We live in a microbial world
Both in terms of total mass and species diversity, bacteria vastly outnumber all animals on Earth! Humans are surrounded by extremely complex communities of microorganisms that live out in nature and in the artificial environments we build. In fact, we know that our bodies naturally harbor trillions of microbial cells in our gut and on our skin. The vast majority of the organisms in this microbial world either promote our health, or do not affect us. However, some of these organisms are opportunistic pathogens that can cause disease in certain circumstances. Antibiotics are used to treat these opportunistic infections, but unfortunately many pathogens are becoming increasingly resistant to these life saving drugs. Ultimately, if we want to manipulate our microbiota to promote health, or develop next generation antibiotics, we must fundamentally understand how bacterial cells work. The Saunders Lab aims to advance our understanding of the bacterial domain of life using high throughput genetics to map the molecular interactions that underly cellular physiology.
Typically, strategies for modifying bacterial genomes take one of two approaches. Reverse genetics enables very accurate modifications, but is typically low throughput (e.g. GFP fusion). Forward genetics enables modifications to be made at high throughput across the genome, but these techniques are random and therefore imprecise (e.g. transposon mutagenesis).
What if we could perform bacterial genetics with high throughput and high accuracy?
Designer mutant libraries
The Saunders Lab will develop new genetic techniques for precisely constructing mutant libraries at high throughput. Genomic modifications can be specified by short DNA oligos that encode homology to different positions in bacterial genomes. With modern DNA synthesis, tens of thousands of oligos can be computationally designed and ordered routinely. Therefore mutant libraries can be designed and constructed to ask new questions about bacteria at genomic scales.

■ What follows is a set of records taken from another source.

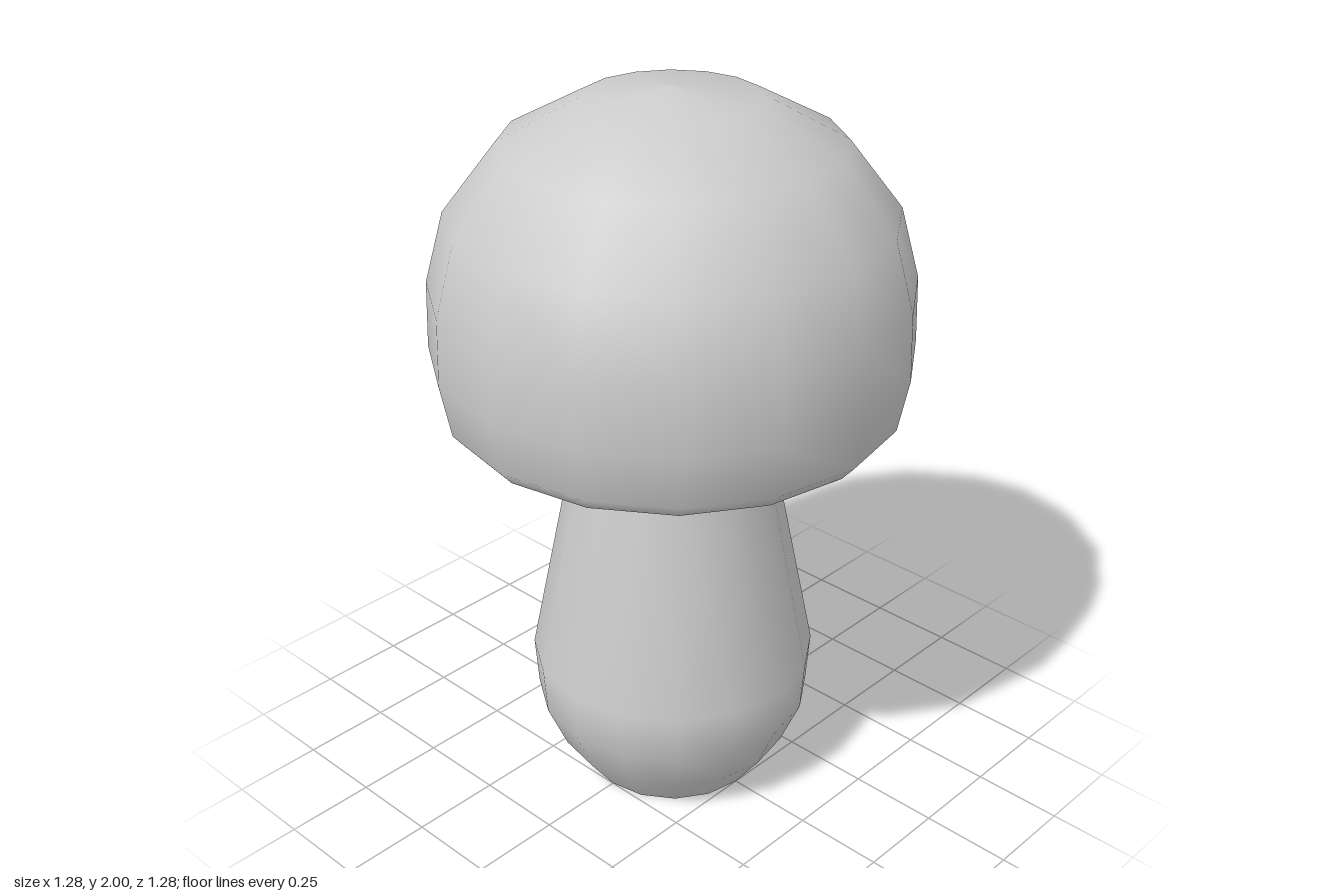
import * as THREE from 'three';

const SIDES = 16;

export function createModel() {
  const model = new THREE.Group();
  model.name = 'mushroom';
  const material = new THREE.MeshStandardMaterial({ color: 0xcccccc });

  const add = (name, geometry) => {
    const mesh = new THREE.Mesh(geometry, material);
    mesh.name = name;
    model.add(mesh);
    return mesh;
  };
  // Profiles run from bottom to top as [radius, height]
  const lathe = (profile) =>
    new THREE.LatheGeometry(profile.map(([r, y]) => new THREE.Vector2(r, y)), SIDES);

  // Bulbous stem tapering up into the cap
  add('stem', lathe([
    [0.25, 0], [0.33, 0.11], [0.385, 0.24], [0.395, 0.38], [0.25, 1.105],
  ]));

  // Flat foot closing the stem with a crisp edge
  const foot = add('stemBase', new THREE.CircleGeometry(0.25, SIDES));
  foot.rotation.x = Math.PI / 2;

  // Domed cap with a flat underside and a rounded rim
  add('cap', lathe([
    [0.25, 1.105], [0.515, 1.105], [0.575, 1.125], [0.61, 1.165], [0.638, 1.31],
    [0.632, 1.49], [0.58, 1.68], [0.44, 1.86], [0.235, 1.97], [0, 2],
  ]));

  return model;
}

Genes and proteins do not work alone, but instead these components interact to form complex and dynamic networks that determine cellular physiology. Accurate and high throughput tools will enable the construction of double mutant and combinatorial libraries that can be used to measure interactions between cellular components.